-- Exercise goal --
Only the lines below, from the one with "bpy.context.view_layer.objects.active = ob" through the one with "sectors = sides - 1 if gap else sides", are to be written out, exactly.

Saved data entries
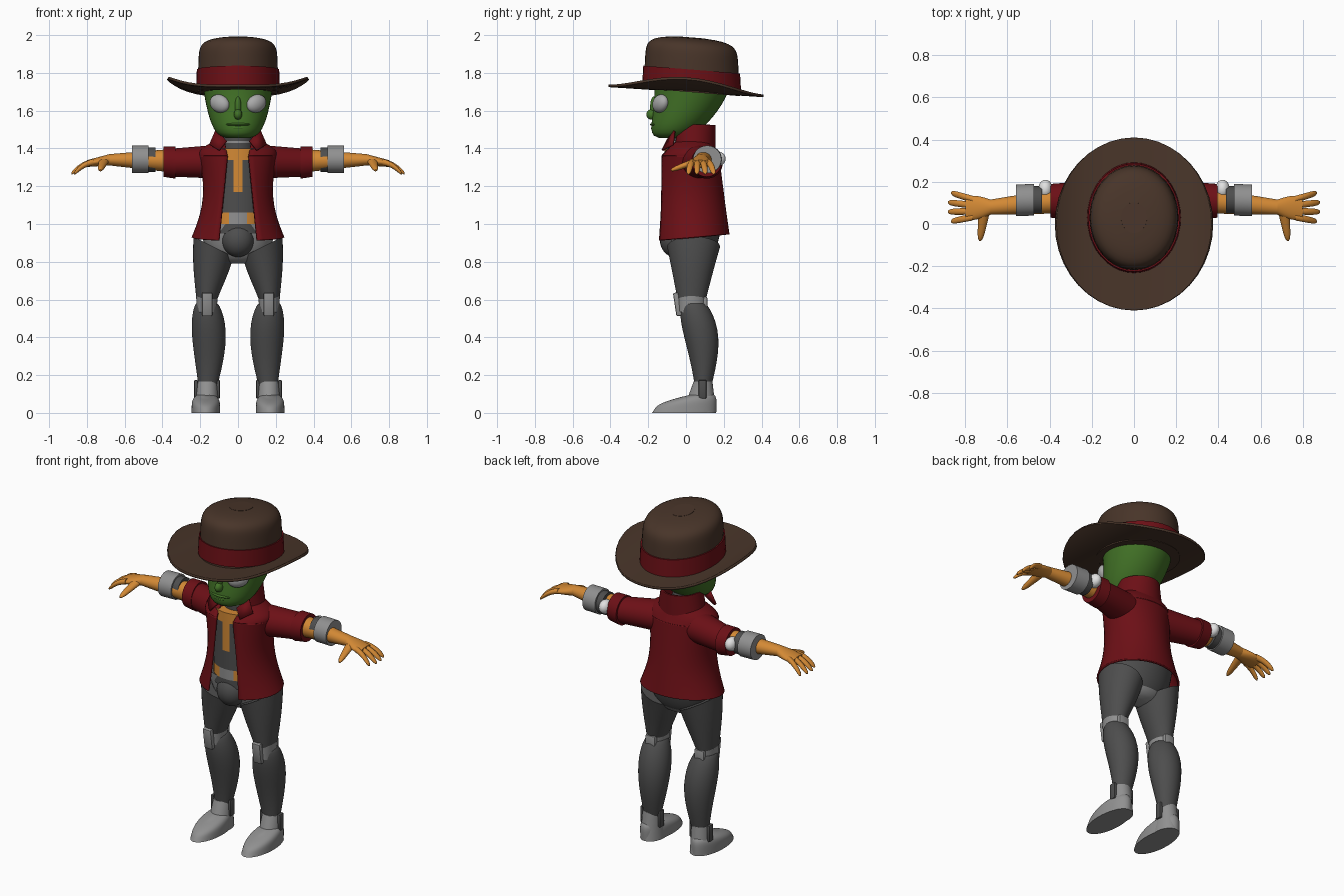
import bpy, bmesh
from math import sin, cos, pi, asin, copysign, radians
from mathutils import Matrix, Euler, Vector

if "Cube" in bpy.data.objects:
    bpy.data.objects.remove(bpy.data.objects["Cube"])


def material(name, red, green, blue):
    mat = bpy.data.materials.new(name)
    mat.use_nodes = True
    mat.diffuse_color = (red, green, blue, 1)
    mat.node_tree.nodes["Principled BSDF"].inputs["Base Color"].default_value = mat.diffuse_color
    return mat


def grey(name, value):
    return material(name, value, value, value)


BROWN = material("brown felt", .065, .035, .022)
RED = material("dark red cloth", .15, .005, .008)
GREEN = material("green skin", .055, .17, .02)
ORANGE = material("orange", .65, .25, .035)
DARK = grey("dark grey", .075)
LIGHT = grey("light grey", .28)
EYE = grey("pale eye grey", .4)
WHITE = grey("white", .75)


def add(name, bm, mats, pair=False, rule=None, thick=0):
    """Turn a bmesh into one object, or into a left and right pair."""
    bmesh.ops.recalc_face_normals(bm, faces=bm.faces)
    if rule:
        for face in bm.faces:
            face.material_index = int(rule(face.calc_center_median()))
    for side in ("left_", "right_") if pair else ("",):
        if side == "right_":
            bm.transform(Matrix.Diagonal((-1, 1, 1, 1)))
            bmesh.ops.reverse_faces(bm, faces=bm.faces)
        mesh = bpy.data.meshes.new(side + name)
        bm.to_mesh(mesh)
        for mat in mats if isinstance(mats, list) else [mats]:
            mesh.materials.append(mat)
        ob = bpy.data.objects.new(side + name, mesh)
        bpy.context.collection.objects.link(ob)
        if thick:
            solid = ob.modifiers.new("thickness", 'SOLIDIFY')
            solid.thickness, solid.offset = thick, 0
        bpy.ops.object.select_all(action='DESELECT')
        ob.select_set(True)
        bpy.context.view_layer.objects.active = ob
        bpy.ops.object.shade_smooth_by_angle(angle=radians(40))
    bm.free()


def tube(name, start, end, size, end_size, mats, axis='z', steps=16, sides=40, shape=None, pinch=0,
         bow=(0, 0, 0), warp=None, gap=None, hollow=False, **options):
    """Oval tube between two points; shape scales it along its length, pinch narrows its
    middle, bow bends it, and gap leaves a front opening."""
    bm, rows = bmesh.new(), []
    sectors = sides - 1 if gap else sides
    for step in range(steps + 1):
        t = (1 - cos(pi * step / steps)) / 2
        arch = sin(pi * t)
        centre = Vector(start).lerp(Vector(end), t) + Vector(bow) * arch
        across, along = Vector(size).lerp(Vector(end_size), t) * (shape(t) if shape else 1)
        across *= 1 - pinch * arch
        opening = asin((gap[0] + (gap[1] - gap[0]) * t) / across) if gap else 0
        row = []
        for i in range(sides):
            angle = opening + (pi - opening) * 2 * i / sectors
            u, v = across * sin(angle), -along * cos(angle)
            point = centre + Vector({'x': (0, u, v), 'y': (u, 0, v), 'z': (u, v, 0)}[axis])
            if warp:
                point.z += warp(point)
            row.append(bm.verts.new(point))
        rows.append(row)
    for low, high in zip(rows, rows[1:]):
        for i in range(sectors):
            j = (i + 1) % sides
            bm.faces.new((low[i], low[j], high[j], high[i]))
    if not (gap or hollow):
        bm.faces.new(rows[0])
        bm.faces.new(rows[-1])
    add(name, bm, mats, **options)


def placed(loc, size, rot):
    return Matrix.LocRotScale(Vector(loc), Euler(rot), Vector(size))


def ball(name, loc, size, mat, rot=(0, 0, 0), **options):
    bm = bmesh.new()
    bmesh.ops.create_uvsphere(bm, u_segments=24, v_segments=16, radius=1, matrix=placed(loc, size, rot))
    add(name, bm, mat, **options)


def block(name, loc, size, mat, rot=(0, 0, 0), **options):
    bm = bmesh.new()
    bmesh.ops.create_cube(bm, size=1, matrix=placed(loc, size, rot))
    bmesh.ops.bevel(bm, geom=bm.edges[:], offset=.008, segments=2, affect='EDGES', profile=.5)
    add(name, bm, mat, **options)


def dome(power):
    """Profile that stays full and rounds off at its far end."""
    return lambda t: max(.05, 1 - t ** power) ** .4


def swell(power):
    """Profile that opens quickly from a small tip."""
    return lambda t: max(.005, t) ** power


# Hat: crown and band lean back, brim curls up at the sides
def lean(p):
    return -.08 * p.y


def curl(p):
    return .065 * abs(p.x / .37) ** 3.5 - .065 * p.y


tube("hat_crown", (0, .03, 1.7), (0, .03, 1.99), (.215, .255), (.205, .24), BROWN,
     shape=dome(12), warp=lean, steps=24)
tube("hat_band", (0, .03, 1.72), (0, .03, 1.82), (.222, .262), (.218, .256), RED, warp=lean)
tube("hat_brim", (0, 0, 1.705), (0, 0, 1.705), (.18, .2), (.372, .41), BROWN,
     warp=curl, hollow=True, thick=.014)

# Head and face
tube("head", (0, -.08, 1.455), (0, .045, 1.8), (.195, .2), (.195, .215), GREEN,
     shape=swell(.22), bow=(0, .025, 0))
ball("nose", (0, -.18, 1.58), (.022, .03, .028), GREEN)
ball("nose_bridge", (0, -.17, 1.62), (.017, .02, .055), GREEN)
ball("upper_lip", (0, -.15, 1.527), (.07, .04, .012), GREEN)
ball("lower_lip", (0, -.145, 1.507), (.06, .04, .013), GREEN)
ball("eye", (.097, -.135, 1.637), (.06, .035, .047), EYE, rot=(0, -.35, .58), pair=True)

# Neck and torso, stacked in bands with a coloured middle
tube("neck", (0, .02, 1.36), (0, 0, 1.5), (.085, .085), (.07, .07), DARK)
tube("neck_ring", (0, .01, 1.43), (0, .01, 1.44), (.08, .08), (.08, .08), LIGHT)
bottom = .95
for part, top, middle, sides_mat, half in (("belt", 1, DARK, DARK, 0), ("waist", 1.06, LIGHT, ORANGE, .05),
                                           ("midriff", 1.17, DARK, DARK, 0), ("chest", 1.34, ORANGE, DARK, .02),
                                           ("upper_chest", 1.4, ORANGE, DARK, .06)):
    tube(part, (0, .02, bottom), (0, .02, top), (.15, .135), (.15, .135), [middle, sides_mat],
         rule=lambda c: abs(c.x) > half)
    bottom = top

# Open jacket with sleeves, cuffs and collar
tube("jacket", (0, .035, .925), (0, .02, 1.36), (.24, .19), (.2, .15), RED, pinch=.18,
     gap=(.1, .055), thick=.012, warp=lambda p: .09 * p.y * max(0, 1.1 - p.z) / .18)
tube("jacket_yoke", (0, .02, 1.36), (0, .035, 1.435), (.2, .15), (.12, .1), RED, pinch=-.15,
     gap=(.055, .07), thick=.012)
tube("sleeve", (.1, .05, 1.33), (.35, .11, 1.325), (.1, .09), (.076, .074), RED, axis='x', pair=True)
tube("sleeve_cuff", (.33, .11, 1.325), (.395, .11, 1.33), (.085, .085), (.08, .08), RED, axis='x', pair=True)
tube("collar", (0, .04, 1.4), (0, .035, 1.525), (.13, .11), (.11, .115), RED, gap=(.065, .095), thick=.012)
flap = bmesh.new()
flap.faces.new([flap.verts.new(p) for p in ((.06, -.1, 1.44), (.115, -.06, 1.5),
                                            (.15, -.07, 1.42), (.1, -.125, 1.39))])
add("collar_flap", flap, RED, pair=True, thick=.012)

# Arms with elbow gear
wrist = Vector((.68, .08, 1.34))
tube("forearm", (.35, .11, 1.335), wrist, (.06, .062), (.036, .03), ORANGE, axis='x', pair=True)
tube("elbow_sleeve", (.437, .115, 1.34), (.49, .115, 1.34), (.065, .065), (.065, .065), DARK, axis='x', pair=True)
tube("bracer", (.475, .115, 1.342), (.56, .112, 1.342), (.075, .073), (.075, .073), LIGHT, axis='x', pair=True)
ball("elbow_pad", (.42, .165, 1.345), (.034, .045, .04), WHITE, pair=True)

# Hands: four fanned fingers and a thumb
tube("palm", wrist, (.8, .075, 1.32), (.036, .03), (.055, .018), ORANGE, axis='x', pinch=-.2, pair=True)
for i, finger in enumerate(("index", "middle", "ring", "little")):
    fan = i - 1.5
    tube(finger + "_finger", (.765, .075 + .028 * fan, 1.328), (.89 - .015 * abs(fan), .08 + .045 * fan, 1.267),
         (.017, .017), (.015, .014), ORANGE, axis='x', sides=14, shape=dome(8), bow=(0, 0, .012), pair=True)
tube("thumb", (.71, .06, 1.335), (.73, -.08, 1.285), (.028, .02), (.014, .013), ORANGE, axis='y', sides=14,
     shape=dome(8), pair=True)

# Hips: light briefs in front, dark seat behind
tube("hips", (0, .04, .79), (0, .04, 1), (.24, .16), (.2, .15), [DARK, LIGHT], shape=swell(.3),
     rule=lambda c: c.y < .03 or c.z < .84)
ball("hip_front_plate", (0, -.06, .915), (.085, .078, .09), DARK)

# Legs with knee joints
tube("thigh", (.13, .04, .88), (.165, .03, .6), (.105, .14), (.055, .075), DARK, pinch=-.1, pair=True,
     warp=lambda p: 1.8 * (p.x - .13) * max(0, p.z - .6))
tube("knee_joint", (.165, .028, .53), (.165, .03, .625), (.052, .07), (.057, .077), LIGHT, pair=True,
     warp=lambda p: -.15 * p.y)
block("knee_plate", (.163, -.045, .575), (.055, .03, .125), LIGHT, rot=(.15, 0, 0), pair=True)
block("knee_back_plate", (.163, .098, .57), (.065, .03, .09), LIGHT, pair=True)
tube("calf", (.165, .04, .58), (.16, .09, .13), (.055, .06), (.048, .042), DARK, bow=(-.01, .022, 0),
     shape=lambda t: 1 + .7 * sin(pi * t ** .7), pair=True)

# Feet slope down to the toe
tube("foot", (.17, -.01, 0), (.17, .01, .09), (.076, .17), (.074, .155), LIGHT, shape=dome(6), pair=True,
     warp=lambda p: 2.5 * p.y * p.z)
tube("ankle", (.165, .07, 0), (.163, .09, .165), (.066, .09), (.052, .05), LIGHT, pair=True)
for place, x in (("inner", .105), ("outer", .222)):
    block(place + "_ankle_strap", (x, .088, .125), (.02, .042, .1), DARK, pair=True)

-- Answer space --
        bpy.context.view_layer.objects.active = ob
        bpy.ops.object.shade_smooth_by_angle(angle=radians(40))
    bm.free()


def tube(name, start, end, size, end_size, mats, axis='z', steps=16, sides=40, shape=None, pinch=0,
         bow=(0, 0, 0), warp=None, gap=None, hollow=False, **options):
    """Oval tube between two points; shape scales it along its length, pinch narrows its
    middle, bow bends it, and gap leaves a front opening."""
    bm, rows = bmesh.new(), []
    sectors = sides - 1 if gap else sides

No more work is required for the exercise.